Although the plot was very convoluted, bouncing around the world, literally, I had a entertaining time. I feel like I had a funner time watching this movie than Warcraft. I still recommend watching the first movie, as I feel it is superior to the sequel in both strayed and style. But yes, even with a crazy very mixed character wise plot zooming from China to US, to London, etc. the actors did very well. I really liked the group as a whole, as their comraderie was very prevalent and led their pursuits. Individually they have their string suits, and together they form a much more cohesive and slick moving unit. The one downside in the acting of the man group was that they did not get the single moments to shine. The sequel does give you a 5min intro summary to catch up, but it also expects you to already be familiarized and welcoming of the Horsemen. The first movie gave them their moments to shine alone, but that’s because they had to be depicted as selfish and isolated to get the inevitable unlikely heroes banded together vibe. The rivalry between Eisenberg and Harrelson was still present as they play around with each other, mirrored to Franco’s greenhorn rookie fitting in. New entry, Lizzy Caplan does a good job at jumping in on the already close knit group. She serves as the comedic relief, and I’d say she pulled it off rather well, along with proving to be independent in no need of the men to back her up. Each of the Horsemen have their magical specialty whether it be hipnosis or card tricks or more, and each element is thrown in. On the supporting side, Mark Ruffalo brings his A game once again, proving that he can bring heart, emotion, and intensity to any role he chooses. Opposite him, Morgan Freeman surprisingly does not phone it in, as his smooth talking, one step ahead type character was legitimately fun to hear and watch. I was a hit disappointed with Daniel Radcliffe and the lack of Harry Potter inside jokes haha. His character served as the sort of antagonist billionaire baddie with infinite resources and thugs. There were elements of a lackluster Bond villain if he were to be much younger. Radcliffe didn’t really convince me, nor did he impress really. Once again, it is the Four Horsemen you want to watch, and I’d say they deliver in the entertainment field.

Some other aspects I thought note worthy, we’re the action and special effects. They looked both stylish and very cool, but like the tricks, when questioned, you don’t get an answer or possibility out of them. Some of the scenes were so out there that you just had to role with the punches this sequel preps over the initial movie. Don’t get me wrong, when the Horsemen did their acts and magic tricks, although they were legit magic at times, I had fun watching it occur (especially the card tricks). Where all these effects and magic seem to be headed is in the direction of a full out magical element underneath our known world. At this point, it seems like The Horsemen are actual magician sorcerers who can bend rules of reality. So if the likely third installment unveils the curtain and shows us the trick underneath completely and magically, I think they’d be accepted. Continuing along the path of saying they are merely illusions is not going to cut it anymore. Just go ahead and bring us the real magic, and hell, a evil sorcerer villain. It’ll be perfectly acceptable, as Dr. Strange is going to bring us back to some magicians on screen.

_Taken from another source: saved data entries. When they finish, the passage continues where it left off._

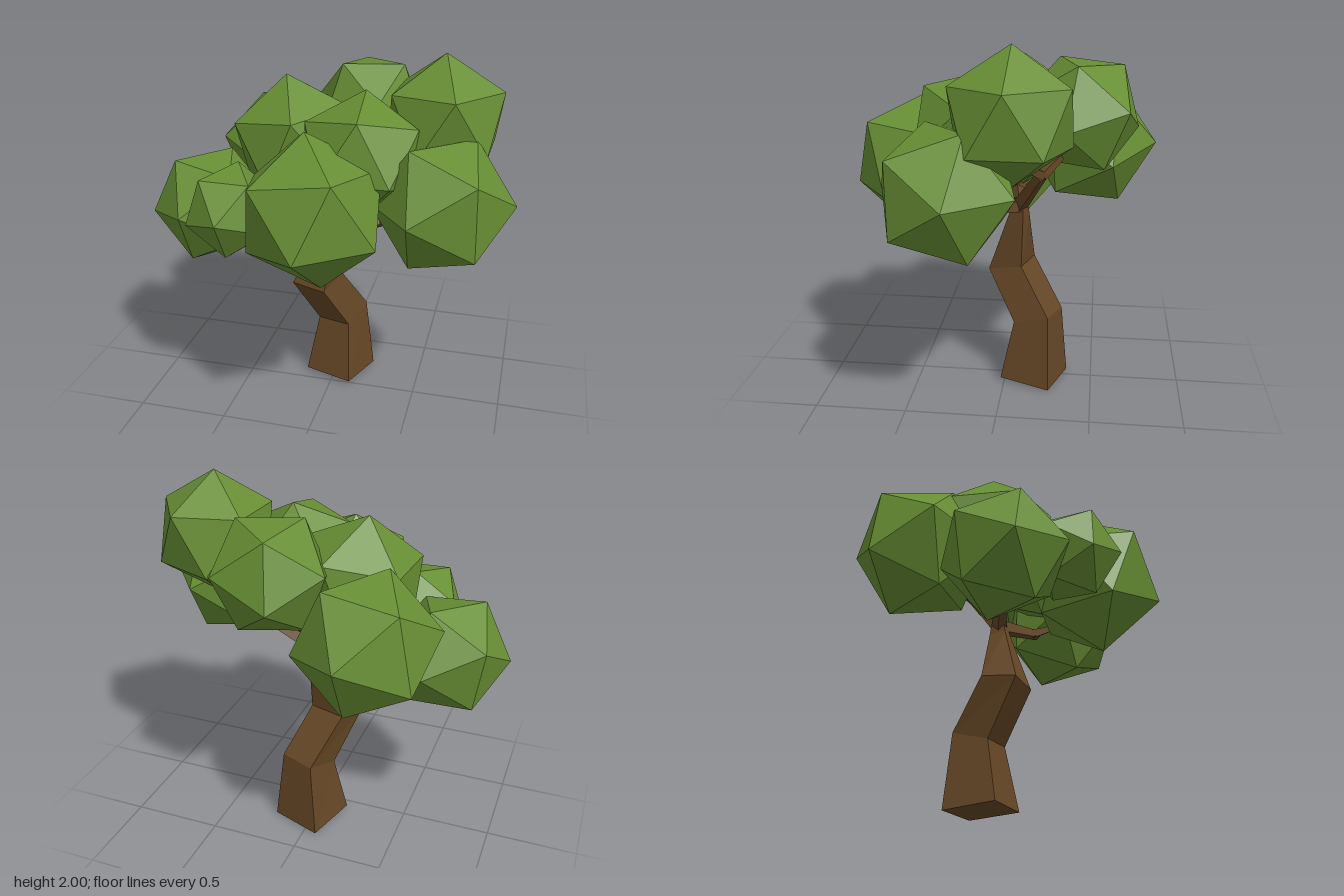
import * as THREE from 'three';

const bark = new THREE.MeshStandardMaterial({ color: 0x664726, flatShading: true });
const leaf = new THREE.MeshStandardMaterial({ color: 0x678e34, flatShading: true });

// Orthonormal frame whose first axis is a and whose second leans towards b
function frame(a, b) {
  const u = a.clone().normalize();
  const v = b.clone().addScaledVector(u, -b.dot(u)).normalize();
  return new THREE.Matrix4().makeBasis(u, v, u.clone().cross(v));
}

// Leaf clump: icosahedron with one corner along d1 and a neighbouring corner towards d2
function clump([centre, r, d1, d2], i) {
  const t = (1 + Math.sqrt(5)) / 2;
  const from = frame(new THREE.Vector3(-1, t, 0), new THREE.Vector3(1, t, 0));
  const to = frame(new THREE.Vector3(...d1), new THREE.Vector3(...d2));
  const mesh = new THREE.Mesh(new THREE.IcosahedronGeometry(r, 0), leaf);
  mesh.quaternion.setFromRotationMatrix(to.multiply(from.transpose()));
  mesh.position.set(...centre);
  mesh.name = `leafClump${i + 1}`;
  return mesh;
}

// Four-sided solid lofted through rings of corners, closed at both ends
function loft(rings) {
  const n = 4, index = [];
  for (let s = 0; s < rings.length - 1; s++) {
    for (let i = 0; i < n; i++) {
      const a = s * n + i, b = s * n + (i + 1) % n;
      index.push(a, b, b + n, a, b + n, a + n);
    }
  }
  const e = (rings.length - 1) * n;
  index.push(0, 2, 1, 0, 3, 2, e, e + 1, e + 2, e, e + 2, e + 3);
  const geo = new THREE.BufferGeometry();
  geo.setAttribute('position', new THREE.Float32BufferAttribute(rings.flat(2), 3));
  geo.setIndex(index);
  const flat = geo.toNonIndexed();
  flat.computeVertexNormals();
  return flat;
}

// Tapered square limb between two points
function limb(name, p, q, r0, r1) {
  const a = new THREE.Vector3(...p), b = new THREE.Vector3(...q);
  const dir = b.clone().sub(a);
  const mesh = new THREE.Mesh(new THREE.CylinderGeometry(r1, r0, dir.length(), 4), bark);
  mesh.quaternion.setFromUnitVectors(new THREE.Vector3(0, 1, 0), dir.normalize());
  mesh.position.copy(a).add(b).multiplyScalar(0.5);
  mesh.name = name;
  return mesh;
}

export function createModel() {
  const tree = new THREE.Group();
  tree.name = 'tree';

  // Crooked trunk: corners run front, right, back, left
  const trunk = new THREE.Mesh(loft([
    [[0.115, 0.02, 0.02], [0.21, 0.005, -0.26], [-0.07, 0, -0.355], [-0.165, 0.02, -0.07]],
    [[0.095, 0.37, -0.055], [0.16, 0.43, -0.25], [-0.03, 0.42, -0.32], [-0.1, 0.36, -0.12]],
    [[-0.015, 0.65, 0.1], [0.045, 0.69, -0.09], [-0.155, 0.69, -0.15], [-0.215, 0.66, 0.04]],
    [[0.03, 1.0, -0.02], [0.06, 1.0, -0.1], [0, 1.0, -0.13], [-0.04, 1.0, -0.04]],
    [[0.04, 1.08, -0.04], [0.06, 1.08, -0.1], [0.01, 1.08, -0.12], [-0.02, 1.08, -0.05]],
  ]), bark);
  trunk.name = 'trunk';
  tree.add(trunk);

  // Branches with forked tips
  const branches = new THREE.Group();
  branches.name = 'branches';
  const hub = [0.02, 1.05, -0.08];
  const forks = [
    ['upperBranch', [0.36, 1.32, -0.22], [[0.28, 1.4, -0.31], [0.46, 1.38, -0.15]]],
    ['leftBranch', [0.2, 1.08, 0.09], [[0.38, 1.15, 0.1], [0.3, 1.16, 0.2]]],
    ['rightBranch', [-0.17, 1.09, -0.05], [[-0.25, 1.15, -0.1], [-0.26, 1.12, 0.01]]],
  ];
  for (const [name, knee, tips] of forks) {
    branches.add(limb(name, hub, knee, 0.045, 0.032));
    tips.forEach((tip, i) => branches.add(limb(`${name}Tip${i + 1}`, knee, tip, 0.032, 0.022)));
  }
  tree.add(branches);

  // Crown: centre, radius, corner direction, neighbouring corner direction
  const crown = new THREE.Group();
  crown.name = 'crown';
  [
    [[-0.685, 1.105, 0.035], 0.335, [-0.31, -0.04, 0.09], [-0.27, 0.13, -0.22]],
    [[-0.44, 1.22, 0.36], 0.255, [0, 0.01, 1], [-0.14, 0.2, 0.11]],
    [[0.02, 1.29, 0.445], 0.4, [0, -0.13, 0.38], [0.16, 0.23, 0.29]],
    [[0.635, 1.3, 0.22], 0.37, [0.36, 0.01, -0.04], [0.16, 0.01, -0.3]],
    [[0.59, 1.66, -0.09], 0.34, [-0.02, 1, 0], [0.08, 0.14, 0.29]],
    [[0.13, 1.6, -0.41], 0.325, [0.19, 0.26, 0.02], [-0.11, 0.23, -0.25]],
    [[-0.38, 1.33, -0.45], 0.38, [0.04, 0.01, -0.37], [0.05, -0.31, -0.14]],
    [[-0.21, 1.485, -0.08], 0.365, [-0.05, 0.33, 0], [0.06, 0.16, 0.31]],
    [[0.2, 1.5, 0.16], 0.34, [0, 0.33, -0.11], [0.03, 0.17, 0.29]],
  ].forEach((c, i) => crown.add(clump(c, i)));
  tree.add(crown);

  return tree;
}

Overall, I had a good time with this lengthy magician comedy heist. I definetly think it is worth a watch, preferably after you watch the first movie. There are elements carried over from the first movie, but nothing that will leave you in the blind from not seeing it. Of course, you will miss the inside jokes, group mentality, and big plot twist by not seeing the first, but it is not mandatory. I’d say that Now You See Me 2 fits into the universe of the very style over logical substance of the latter Fast and the Furious. Once again, where the first movie actually allowed us to wonder and believe soon of the tricks were real, the sequel blows out all the windows and settles for anything is possible, nothing needs to be explained. With all that said, it is exciting, fun, Las Vegas cool, and has a very likeable group of characters.

7/10 & B$A